One-size-fits-all diets are so 2015; personalized nutrition is in.
What does the science say?
From weight loss to gut health, there are a lot of “expert” opinions on which diet will solve your health woes. While it may seem like people just can’t agree, is it possible that everyone is right? There is research to support low-fat (meaning high-carb), high-fat (low-carb), and moderate-fat diets. Science shows that some people thrive on a Paleo diet, which includes a lot of animal products, while others do better on a vegan diet. Even within these dietary patterns, there can be a lot of variation in the way people follow them. The nutrition community is learning that some people may be sensitive to certain foods that contain lactose or gluten and that for those people, avoiding those foods can lead to better energy, digestion, and overall health. People are beginning to believe that eating based on our genetics could be effective, though the research has not shown as much support in this area yet.
While there are common foods that fit most of these dietary patterns — primarily plant foods like fruits and vegetables — what your partner, neighbor, teammate, or best friend eats may not work for you. The Academy of Nutrition and Dietetics has even moved away from designating a specific theme for the annual education campaign for National Nutrition Month this year. Instead, the Academy challenged dietitians to educate consumers about which areas of nutrition they feel are most important — a nod to the new reality that there is no one-size-fits-all solution.
So, how do you know what “diet” to follow? You can start by tuning into your own body, and paying close attention to what foods make you feel your best, mentally and physically. Do certain foods give you energy or make you feel sluggish? Do some fill you up more quickly and satisfyingly than others? These are just a few examples of questions to ask yourself in order to identify the best eating plan for you.
What’s the takeaway?
Because nutrition is so very personal, it’s unlikely that any “prescriptive” diet on the market will help you reach your wellness goals long term, so be wary of grandiose claims. While we do know that eating more plant foods like fruits, vegetables, whole grains, legumes, and nuts/seeds is likely good for everyone’s health, a variety of dietary patterns can work. For expert help, find a registered dietitian on Eatright.org.

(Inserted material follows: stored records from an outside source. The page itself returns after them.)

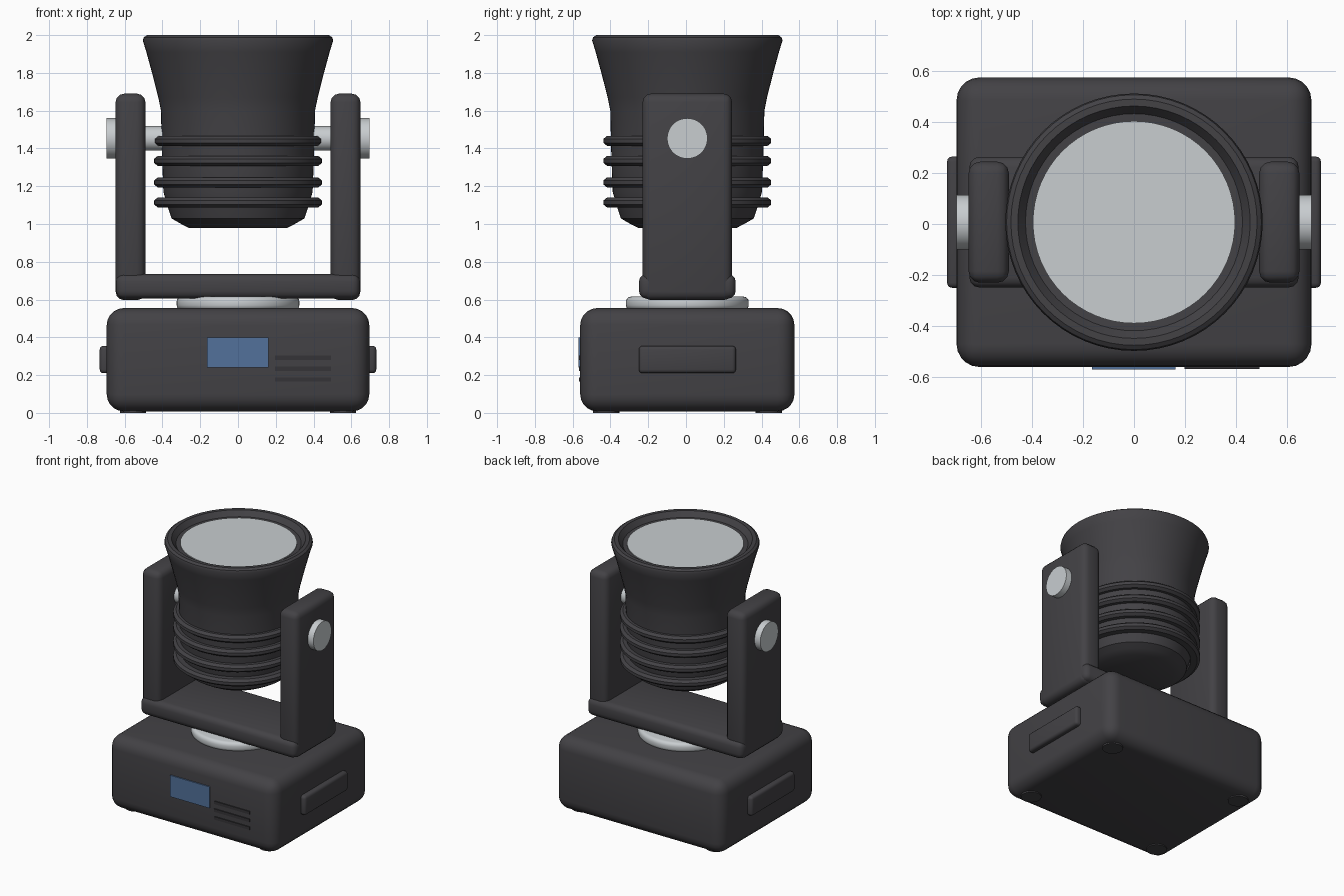
import bpy, bmesh, math
from mathutils import Matrix

if "Cube" in bpy.data.objects:
    bpy.data.objects.remove(bpy.data.objects["Cube"])

YC = 0.007  # depth centre of the fixture


def material(name, rgb):
    m = bpy.data.materials.new(name)
    m.diffuse_color = (*rgb, 1)
    m.use_nodes = True
    m.node_tree.nodes["Principled BSDF"].inputs["Base Color"].default_value = m.diffuse_color
    return m


DARK = material("charcoal plastic", (0.056, 0.054, 0.060))
VENT = material("vent black", (0.035, 0.034, 0.038))
SILVER = material("silver metal", (0.58, 0.61, 0.63))
BLUE = material("screen blue", (0.085, 0.165, 0.325))


def finish(name, bm, mat, bevel=0, segments=4, smooth=True):
    bmesh.ops.recalc_face_normals(bm, faces=bm.faces)
    me = bpy.data.meshes.new(name)
    bm.to_mesh(me)
    bm.free()
    me.materials.append(mat)
    ob = bpy.data.objects.new(name, me)
    bpy.context.collection.objects.link(ob)
    bpy.ops.object.select_all(action='DESELECT')
    ob.select_set(True)
    bpy.context.view_layer.objects.active = ob
    if bevel:
        mod = ob.modifiers.new("bevel", 'BEVEL')
        mod.width = bevel
        mod.segments = segments
        mod.limit_method = 'ANGLE'
        mod.angle_limit = math.radians(40)
        bpy.ops.object.modifier_apply(modifier="bevel")
    if smooth:
        bpy.ops.object.shade_smooth_by_angle(angle=math.radians(35))
    return ob


def box(name, lo, hi, mat, bevel=0, segments=4):
    bm = bmesh.new()
    size = [b - a for a, b in zip(lo, hi)]
    mid = [(a + b) / 2 for a, b in zip(lo, hi)]
    bmesh.ops.create_cube(bm, size=1, matrix=Matrix.Translation(mid) @ Matrix.Diagonal((*size, 1)))
    return finish(name, bm, mat, bevel, segments)


def cylinder(name, centre, radius, length, mat, axis='Z', bevel=0, sides=48):
    bm = bmesh.new()
    rot = Matrix.Rotation(math.pi / 2, 4, 'Y') if axis == 'X' else Matrix()
    bmesh.ops.create_cone(bm, cap_ends=True, segments=sides, radius1=radius, radius2=radius,
                          depth=length, matrix=Matrix.Translation(centre) @ rot)
    return finish(name, bm, mat, bevel, 3)


def lathe(name, profile, mat, closed=False, sides=64):
    """Spin (radius, z) points around the vertical axis."""
    bm = bmesh.new()
    vs = [bm.verts.new((r, YC, z)) for r, z in profile]
    pairs = list(zip(vs, vs[1:])) + ([(vs[-1], vs[0])] if closed else [])
    edges = [bm.edges.new(p) for p in pairs]
    bmesh.ops.spin(bm, geom=vs + edges, cent=(0, YC, 0), axis=(0, 0, 1),
                   angle=math.tau, steps=sides, use_merge=True)
    bmesh.ops.remove_doubles(bm, verts=bm.verts, dist=1e-5)
    return finish(name, bm, mat)


# Base housing and feet
box("base_housing", (-0.695, YC - 0.567, 0.008), (0.695, YC + 0.567, 0.555), DARK, 0.09, 5)
for sx in (-1, 1):
    for sy in (-1, 1):
        cylinder("foot", (sx * 0.556, YC + sy * 0.43, 0.015), 0.07, 0.03, DARK, sides=24)

# Control screen and vent slots on the front
FRONT = YC - 0.567
box("control_screen", (-0.165, FRONT - 0.009, 0.24), (0.162, FRONT + 0.01, 0.40), BLUE)
for z in (0.292, 0.234, 0.176):
    box("vent_slot", (0.197, FRONT - 0.007, z - 0.011), (0.492, FRONT + 0.01, z + 0.011), VENT)

# Turntable between base and yoke
cylinder("turntable", (0, YC, 0.58), 0.325, 0.07, SILVER, bevel=0.025, sides=64)

# Yoke cross bar
box("yoke_bar", (-0.645, YC - 0.256, 0.605), (0.645, YC + 0.256, 0.735), DARK, 0.04, 3)

# Handles, yoke arms and tilt pivots on both sides
for s in (-1, 1):
    def side_box(name, x0, x1, hy, z0, z1, bevel):
        a, b = sorted((s * x0, s * x1))
        box(name, (a, YC - hy, z0), (b, YC + hy, z1), DARK, bevel, 3)
    side_box("side_handle", 0.66, 0.732, 0.257, 0.21, 0.355, 0.02)
    side_box("yoke_arm", 0.49, 0.648, 0.237, 0.597, 1.69, 0.045)
    cylinder("tilt_knob", (s * 0.66, YC, 1.453), 0.107, 0.07, SILVER, 'X')
    cylinder("tilt_axle", (s * 0.445, YC, 1.453), 0.065, 0.13, SILVER, 'X')

# Lamp head shell
lathe("lamp_head", [(0, 0.98), (0.262, 0.98), (0.31, 1.005), (0.352, 1.03), (0.372, 1.09),
                    (0.395, 1.17), (0.402, 1.35), (0.408, 1.60), (0.422, 1.67), (0.455, 1.80),
                    (0.485, 1.91), (0.504, 1.972), (0.499, 1.988), (0.482, 2.0), (0.455, 2.0),
                    (0.425, 1.962), (0, 1.96)], DARK)

# Front lens
cylinder("lens", (0, YC, 1.958), 0.396, 0.02, SILVER, sides=64)

# Cooling ribs around the head
for z in (1.440, 1.334, 1.220, 1.114):
    lathe("cooling_rib", [(0.38, z - 0.027), (0.424, z - 0.027), (0.444, z - 0.011),
                          (0.444, z + 0.011), (0.424, z + 0.027), (0.38, z + 0.027)],
          DARK, closed=True)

He or she will help you identify the best eating pattern for you goals while taking into consideration your lifestyle and health status. And remember that just because someone lost weight or cured their digestive woes with a specific diet, it doesn’t make them an expert.